(RECORDS FOR THE TASK)
######

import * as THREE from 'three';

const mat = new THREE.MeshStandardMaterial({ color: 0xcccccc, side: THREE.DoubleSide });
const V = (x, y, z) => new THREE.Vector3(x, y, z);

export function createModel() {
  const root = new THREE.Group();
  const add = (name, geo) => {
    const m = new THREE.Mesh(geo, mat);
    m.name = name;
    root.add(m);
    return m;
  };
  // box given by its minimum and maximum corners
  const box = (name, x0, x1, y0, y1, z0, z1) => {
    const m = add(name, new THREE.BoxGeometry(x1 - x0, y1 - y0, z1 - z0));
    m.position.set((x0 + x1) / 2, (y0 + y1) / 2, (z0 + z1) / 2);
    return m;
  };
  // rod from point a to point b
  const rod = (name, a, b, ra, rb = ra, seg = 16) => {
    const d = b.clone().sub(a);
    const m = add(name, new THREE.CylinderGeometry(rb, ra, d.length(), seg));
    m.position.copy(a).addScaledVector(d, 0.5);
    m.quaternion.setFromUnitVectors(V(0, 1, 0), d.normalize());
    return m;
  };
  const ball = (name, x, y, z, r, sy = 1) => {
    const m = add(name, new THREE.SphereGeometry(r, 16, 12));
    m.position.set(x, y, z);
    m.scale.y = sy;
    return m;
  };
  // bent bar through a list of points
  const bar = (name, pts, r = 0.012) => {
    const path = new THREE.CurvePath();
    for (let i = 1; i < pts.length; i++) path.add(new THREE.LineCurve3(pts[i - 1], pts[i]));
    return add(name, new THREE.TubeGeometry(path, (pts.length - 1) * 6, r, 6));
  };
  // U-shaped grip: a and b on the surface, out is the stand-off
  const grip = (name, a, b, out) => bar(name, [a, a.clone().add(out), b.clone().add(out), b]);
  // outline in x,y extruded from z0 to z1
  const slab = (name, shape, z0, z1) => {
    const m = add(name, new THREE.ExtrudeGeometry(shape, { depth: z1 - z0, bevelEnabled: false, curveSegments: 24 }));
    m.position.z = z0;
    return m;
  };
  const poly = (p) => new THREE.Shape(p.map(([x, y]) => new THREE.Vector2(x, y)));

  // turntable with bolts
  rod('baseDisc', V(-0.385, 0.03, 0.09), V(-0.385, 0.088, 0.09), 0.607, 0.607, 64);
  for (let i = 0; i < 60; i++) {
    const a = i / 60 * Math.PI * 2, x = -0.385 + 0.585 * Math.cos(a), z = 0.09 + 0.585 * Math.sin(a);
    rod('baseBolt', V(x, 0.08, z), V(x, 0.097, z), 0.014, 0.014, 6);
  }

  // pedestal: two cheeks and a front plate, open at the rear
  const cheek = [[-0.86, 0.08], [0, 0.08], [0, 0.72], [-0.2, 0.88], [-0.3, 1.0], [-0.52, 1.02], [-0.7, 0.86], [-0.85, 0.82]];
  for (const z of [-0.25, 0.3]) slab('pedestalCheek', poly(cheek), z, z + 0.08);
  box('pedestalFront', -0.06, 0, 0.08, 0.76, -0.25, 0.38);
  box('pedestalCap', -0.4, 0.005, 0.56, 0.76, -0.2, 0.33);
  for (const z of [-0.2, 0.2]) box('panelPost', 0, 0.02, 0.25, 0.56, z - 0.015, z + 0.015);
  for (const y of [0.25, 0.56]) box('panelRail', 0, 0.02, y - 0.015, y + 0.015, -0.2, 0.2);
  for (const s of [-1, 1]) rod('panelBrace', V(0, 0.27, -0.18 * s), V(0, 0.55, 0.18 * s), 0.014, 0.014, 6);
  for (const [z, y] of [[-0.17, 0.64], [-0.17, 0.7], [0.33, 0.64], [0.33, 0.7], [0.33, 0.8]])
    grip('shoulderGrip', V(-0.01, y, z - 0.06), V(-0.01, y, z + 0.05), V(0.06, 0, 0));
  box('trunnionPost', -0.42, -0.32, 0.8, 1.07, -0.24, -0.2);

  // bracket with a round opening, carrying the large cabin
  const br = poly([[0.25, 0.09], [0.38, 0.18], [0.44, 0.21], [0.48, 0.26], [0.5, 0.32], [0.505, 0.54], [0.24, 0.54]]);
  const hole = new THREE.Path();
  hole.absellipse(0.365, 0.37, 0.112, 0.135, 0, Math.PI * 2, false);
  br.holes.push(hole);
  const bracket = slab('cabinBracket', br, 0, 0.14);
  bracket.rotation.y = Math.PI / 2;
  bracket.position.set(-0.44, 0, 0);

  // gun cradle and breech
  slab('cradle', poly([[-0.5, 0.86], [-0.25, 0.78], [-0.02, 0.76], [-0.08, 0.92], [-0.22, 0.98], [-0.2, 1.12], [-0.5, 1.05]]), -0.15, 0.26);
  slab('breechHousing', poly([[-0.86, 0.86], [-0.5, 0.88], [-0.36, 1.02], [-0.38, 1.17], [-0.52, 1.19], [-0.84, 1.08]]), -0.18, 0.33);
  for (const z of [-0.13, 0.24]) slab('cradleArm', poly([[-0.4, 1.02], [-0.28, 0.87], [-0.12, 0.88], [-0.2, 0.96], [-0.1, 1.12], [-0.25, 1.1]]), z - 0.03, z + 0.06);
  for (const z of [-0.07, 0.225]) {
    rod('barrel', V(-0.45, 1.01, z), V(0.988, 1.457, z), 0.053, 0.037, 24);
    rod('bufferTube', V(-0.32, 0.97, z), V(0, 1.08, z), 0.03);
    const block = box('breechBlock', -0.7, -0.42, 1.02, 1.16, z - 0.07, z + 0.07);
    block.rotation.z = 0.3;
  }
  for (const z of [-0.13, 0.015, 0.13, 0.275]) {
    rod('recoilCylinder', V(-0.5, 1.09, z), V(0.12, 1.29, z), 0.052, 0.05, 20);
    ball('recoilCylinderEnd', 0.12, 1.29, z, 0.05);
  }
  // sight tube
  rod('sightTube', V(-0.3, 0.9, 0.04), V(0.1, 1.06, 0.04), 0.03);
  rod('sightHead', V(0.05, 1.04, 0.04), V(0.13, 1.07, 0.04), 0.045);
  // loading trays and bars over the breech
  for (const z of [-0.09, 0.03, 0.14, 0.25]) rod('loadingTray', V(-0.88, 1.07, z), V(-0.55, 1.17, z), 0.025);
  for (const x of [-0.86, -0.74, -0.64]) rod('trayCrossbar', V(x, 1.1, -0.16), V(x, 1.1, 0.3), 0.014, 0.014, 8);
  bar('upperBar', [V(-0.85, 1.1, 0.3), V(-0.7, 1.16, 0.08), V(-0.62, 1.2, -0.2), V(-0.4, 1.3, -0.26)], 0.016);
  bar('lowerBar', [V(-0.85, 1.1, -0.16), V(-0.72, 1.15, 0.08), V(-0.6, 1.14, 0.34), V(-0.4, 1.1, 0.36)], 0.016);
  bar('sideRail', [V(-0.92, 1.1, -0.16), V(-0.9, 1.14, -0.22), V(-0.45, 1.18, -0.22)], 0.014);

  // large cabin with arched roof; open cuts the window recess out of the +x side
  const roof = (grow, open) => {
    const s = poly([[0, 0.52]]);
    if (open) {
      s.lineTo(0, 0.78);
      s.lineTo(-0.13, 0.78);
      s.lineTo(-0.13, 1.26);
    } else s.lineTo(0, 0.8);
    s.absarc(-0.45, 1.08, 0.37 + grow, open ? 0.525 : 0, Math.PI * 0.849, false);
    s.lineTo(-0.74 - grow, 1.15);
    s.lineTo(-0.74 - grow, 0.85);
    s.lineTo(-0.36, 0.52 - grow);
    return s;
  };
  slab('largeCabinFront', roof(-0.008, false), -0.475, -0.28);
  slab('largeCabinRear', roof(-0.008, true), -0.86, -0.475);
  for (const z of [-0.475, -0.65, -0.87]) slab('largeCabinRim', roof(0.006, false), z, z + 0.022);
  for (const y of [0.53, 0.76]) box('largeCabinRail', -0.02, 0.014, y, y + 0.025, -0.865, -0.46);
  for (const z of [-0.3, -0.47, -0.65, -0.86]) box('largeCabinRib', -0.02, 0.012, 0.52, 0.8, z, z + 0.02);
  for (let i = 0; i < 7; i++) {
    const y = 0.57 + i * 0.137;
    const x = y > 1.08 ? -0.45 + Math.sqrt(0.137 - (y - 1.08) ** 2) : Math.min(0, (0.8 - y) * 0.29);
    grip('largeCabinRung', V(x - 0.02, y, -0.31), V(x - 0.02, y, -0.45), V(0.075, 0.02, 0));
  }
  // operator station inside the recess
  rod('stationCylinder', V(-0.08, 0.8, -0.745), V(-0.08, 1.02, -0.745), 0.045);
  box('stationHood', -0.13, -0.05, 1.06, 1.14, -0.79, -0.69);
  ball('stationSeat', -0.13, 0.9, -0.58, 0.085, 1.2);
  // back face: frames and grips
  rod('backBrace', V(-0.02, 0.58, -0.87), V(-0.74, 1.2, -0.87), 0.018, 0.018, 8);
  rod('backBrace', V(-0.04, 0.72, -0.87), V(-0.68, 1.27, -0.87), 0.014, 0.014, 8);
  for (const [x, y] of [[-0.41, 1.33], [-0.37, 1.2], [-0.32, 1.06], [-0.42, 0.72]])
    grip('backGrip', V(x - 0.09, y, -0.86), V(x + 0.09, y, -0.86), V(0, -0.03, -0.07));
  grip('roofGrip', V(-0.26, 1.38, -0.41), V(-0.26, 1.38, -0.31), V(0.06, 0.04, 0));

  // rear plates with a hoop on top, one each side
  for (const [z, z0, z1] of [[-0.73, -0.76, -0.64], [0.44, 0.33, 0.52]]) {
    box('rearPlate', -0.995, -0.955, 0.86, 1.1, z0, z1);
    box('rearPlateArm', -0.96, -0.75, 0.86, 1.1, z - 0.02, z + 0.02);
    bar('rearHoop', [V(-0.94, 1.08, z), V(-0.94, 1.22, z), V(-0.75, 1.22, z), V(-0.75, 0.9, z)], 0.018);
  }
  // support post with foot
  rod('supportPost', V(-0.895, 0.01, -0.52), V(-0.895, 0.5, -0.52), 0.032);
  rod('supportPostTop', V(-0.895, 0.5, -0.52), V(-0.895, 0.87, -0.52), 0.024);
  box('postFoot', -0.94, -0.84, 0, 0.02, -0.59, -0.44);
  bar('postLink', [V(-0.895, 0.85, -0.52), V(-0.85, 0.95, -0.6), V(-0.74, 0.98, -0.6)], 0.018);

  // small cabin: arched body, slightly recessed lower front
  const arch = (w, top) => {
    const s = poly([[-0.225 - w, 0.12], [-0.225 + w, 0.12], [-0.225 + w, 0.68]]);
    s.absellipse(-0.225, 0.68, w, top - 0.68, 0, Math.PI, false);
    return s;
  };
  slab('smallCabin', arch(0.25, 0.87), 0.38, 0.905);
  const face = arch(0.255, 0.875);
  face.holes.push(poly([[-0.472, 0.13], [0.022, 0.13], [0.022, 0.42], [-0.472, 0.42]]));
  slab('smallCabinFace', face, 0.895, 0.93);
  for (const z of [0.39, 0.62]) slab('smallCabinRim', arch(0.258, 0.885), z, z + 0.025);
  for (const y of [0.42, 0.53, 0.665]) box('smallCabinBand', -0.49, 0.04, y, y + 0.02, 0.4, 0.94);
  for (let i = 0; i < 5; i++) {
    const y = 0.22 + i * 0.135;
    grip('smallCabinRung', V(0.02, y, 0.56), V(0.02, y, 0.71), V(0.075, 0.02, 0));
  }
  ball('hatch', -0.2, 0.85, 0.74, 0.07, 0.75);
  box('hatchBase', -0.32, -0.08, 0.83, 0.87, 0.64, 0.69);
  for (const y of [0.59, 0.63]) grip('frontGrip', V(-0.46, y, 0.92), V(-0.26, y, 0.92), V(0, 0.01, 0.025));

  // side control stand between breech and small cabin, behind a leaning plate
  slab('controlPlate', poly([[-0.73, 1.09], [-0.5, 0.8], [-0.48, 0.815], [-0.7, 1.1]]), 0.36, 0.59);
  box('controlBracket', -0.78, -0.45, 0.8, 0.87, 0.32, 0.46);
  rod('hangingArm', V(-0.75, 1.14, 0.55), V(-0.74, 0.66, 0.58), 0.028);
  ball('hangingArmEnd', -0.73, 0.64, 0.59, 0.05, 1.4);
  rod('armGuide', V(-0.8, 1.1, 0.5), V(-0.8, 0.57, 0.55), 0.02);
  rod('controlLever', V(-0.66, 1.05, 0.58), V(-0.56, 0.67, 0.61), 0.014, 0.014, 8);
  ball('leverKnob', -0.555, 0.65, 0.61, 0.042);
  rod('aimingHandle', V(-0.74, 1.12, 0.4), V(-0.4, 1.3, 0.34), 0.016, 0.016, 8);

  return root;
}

######

(WHAT THE TASK REQUIRES) Could you copy exactly the lines from the first line of the records above through the line containing "const box = (name, x0, x1, y0, y1, z0, z1)", both included, and nothing else?

(RESPONSE)
import * as THREE from 'three';

const mat = new THREE.MeshStandardMaterial({ color: 0xcccccc, side: THREE.DoubleSide });
const V = (x, y, z) => new THREE.Vector3(x, y, z);

export function createModel() {
  const root = new THREE.Group();
  const add = (name, geo) => {
    const m = new THREE.Mesh(geo, mat);
    m.name = name;
    root.add(m);
    return m;
  };
  // box given by its minimum and maximum corners
  const box = (name, x0, x1, y0, y1, z0, z1) => {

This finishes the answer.